policy interest in administering the estate outweighed Yahoo!'s inchoate interests in protecting the privacy of a deceased customer.


Mass. Gen. Laws ch. 190B, § 3-101



Mass. Gen. Laws ch. 190B, § 3-709



Jonathan J. Darrow & Gerald R.

Ferrera, 'Who Owns a Decedent's E- Mails: Inheritable Probate Assets or

Property of the Network?,' 10 N.Y.U. J. Legis. & Pub. Pol'y 281, 314 (2006- 2007) (citations omitted).


Ibid. at 314 (citing Willard Packing

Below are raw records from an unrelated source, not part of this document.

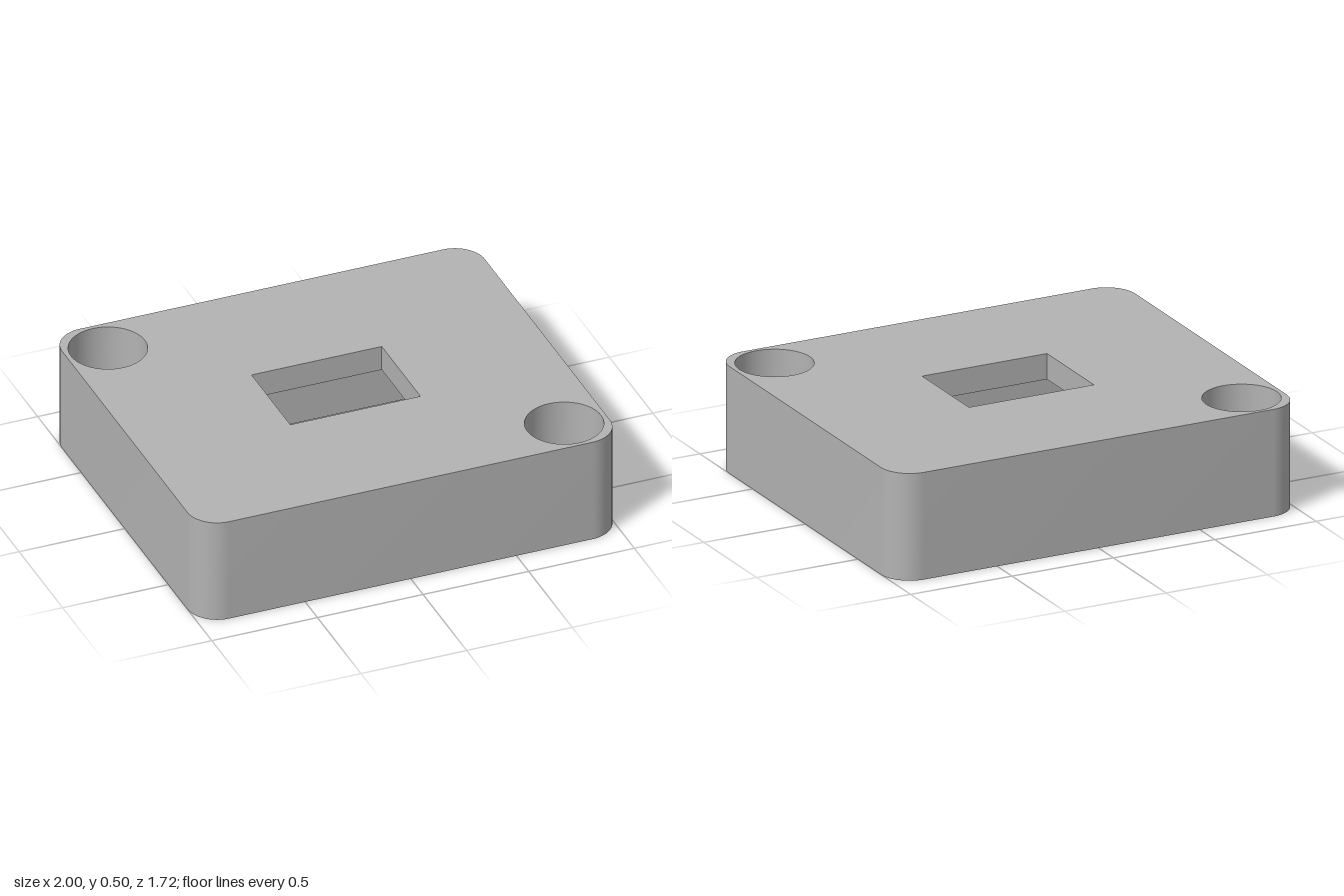
import * as THREE from 'three';
import { toCreasedNormals } from 'three/addons/utils/BufferGeometryUtils.js';

const HEIGHT = 0.5, CEILING = 0.38, BORE_FLOOR = 0.25;

// Outlines run counter-clockwise in (x, -z)
function arc(cx, cy, r, from, sweep, steps) {
  return Array.from({ length: steps }, (_, i) => {
    const a = from + (sweep * i) / steps;
    return new THREE.Vector2(cx + r * Math.cos(a), cy + r * Math.sin(a));
  });
}
const circle = (cx, cy, r) => arc(cx, cy, r, 0, Math.PI * 2, 64);
const rect = (w, d) =>
  [[w, -d], [w, d], [-w, d], [-w, -d]].map(([x, y]) => new THREE.Vector2(x, y));

function roundedRect(w, d, r) {
  const steps = 16, points = [];
  [[1, 1], [-1, 1], [-1, -1], [1, -1]].forEach(([sx, sy], i) => {
    const cx = sx * (w - r), cy = sy * (d - r), start = (i * Math.PI) / 2;
    points.push(...arc(cx, cy, r, start, Math.PI / 2, steps));
    const end = start + Math.PI / 2;
    points.push(new THREE.Vector2(cx + r * Math.cos(end), cy + r * Math.sin(end)));
  });
  return points;
}

// Vertical wall along an outline; inward walls line a hole
function wall(outline, y0, y1, inward = false) {
  const pts = inward ? [...outline].reverse() : outline;
  const position = [];
  pts.forEach((p, i) => {
    const q = pts[(i + 1) % pts.length];
    position.push(p.x, y0, -p.y, q.x, y0, -q.y, q.x, y1, -q.y);
    position.push(p.x, y0, -p.y, q.x, y1, -q.y, p.x, y1, -p.y);
  });
  const geo = new THREE.BufferGeometry();
  geo.setAttribute('position', new THREE.Float32BufferAttribute(position, 3));
  return toCreasedNormals(geo, 0.5);
}

// Level face with holes, facing up or down
function face(outline, holes, y, down = false) {
  const shape = new THREE.Shape(outline);
  shape.holes = holes.map((h) => new THREE.Path(h));
  const geo = new THREE.ShapeGeometry(shape);
  geo.rotateX(-Math.PI / 2).translate(0, y, 0);
  if (down) {
    geo.index.array.reverse();
    geo.computeVertexNormals();
  }
  return geo;
}

export function createModel() {
  const group = new THREE.Group();
  group.name = 'mountingBlock';
  const grey = new THREE.MeshStandardMaterial({ color: 0xb3b3b3 });
  grey.name = 'grey';
  const add = (name, geo) => {
    const mesh = new THREE.Mesh(geo, grey);
    mesh.name = name;
    group.add(mesh);
  };

  const body = roundedRect(1, 0.86, 0.14);
  const pocket = rect(0.69, 0.52);
  const opening = rect(0.308, 0.222);
  const centres = [[-0.805, 0.667], [0.805, -0.667]];
  const bores = centres.map(([x, y]) => circle(x, y, 0.174));
  const holes = centres.map(([x, y]) => circle(x, y, 0.097));

  // Outer shell
  add('outerWall', wall(body, 0, HEIGHT));
  add('topFace', face(body, [opening, ...bores], HEIGHT));
  add('bottomRim', face(body, [pocket, ...holes], 0, true));

  // Underside pocket and the window through its ceiling
  add('pocketWall', wall(pocket, 0, CEILING, true));
  add('pocketCeiling', face(pocket, [opening], CEILING, true));
  add('windowWall', wall(opening, CEILING, HEIGHT, true));

  // Counterbored screw holes in opposite corners
  bores.forEach((bore, i) => {
    add('counterboreWall', wall(bore, BORE_FLOOR, HEIGHT, true));
    add('counterboreFloor', face(bore, [holes[i]], BORE_FLOOR));
    add('screwHoleWall', wall(holes[i], 0, BORE_FLOOR, true));
  });
  return group;
}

person's death 10 . And, personal effects such as letters and pictures that traditionally pass to heirs are just as likely as emails to contain personal information. The real concern for email service providers lies with potential liability for unauthorised disclosure to 'bad guys,' not family members, of private and protected electronic communications. One lesson to be learned from this case is that the drafters of wills may need to focus their attention

Co. v. Javier, 899 A.2d 940, 947 (Md. Ct. Spec. App. 2006); State v. Pleva, 456 N.W.2d 359, 362 (Wis. 1990)).

12. Ibid.; see also ibid. at 293-94.

13. See Tyler G. Tarney, 'A Call for

Legislation to Permit the Transfer of

Digital Assets at Death,' 40 Cap. U. L. Rev. 773, 778 (Summer 2012) (citation


change in venue, or even a


change in email service provider, may have led to a different outcome. For instance, Indiana, Connecticut, Rhode Island, and Oklahoma have adopted laws granting estates certain property rights in the electronically stored


Ind. Code § 29-1-13-1.1 (2010);

Conn. Gen. Stat. § 45a-334a (2010); R.I. Gen. Laws § 33-27-3 (2007); Okla. Stat. tit. 58 § 269 (2010).


See Darrow & Ferrera at 294-295.


Benefit from more exclusive content online and make full use of our extensive case law online archives that span e- commerce case law since 2001. FFoorrggootttteenn yyoouurr lloogg--iinn ddeettaaiillss oorr iinntteerreesstteedd iinn ssuubbssccrriibbiinngg?? Email David Guati at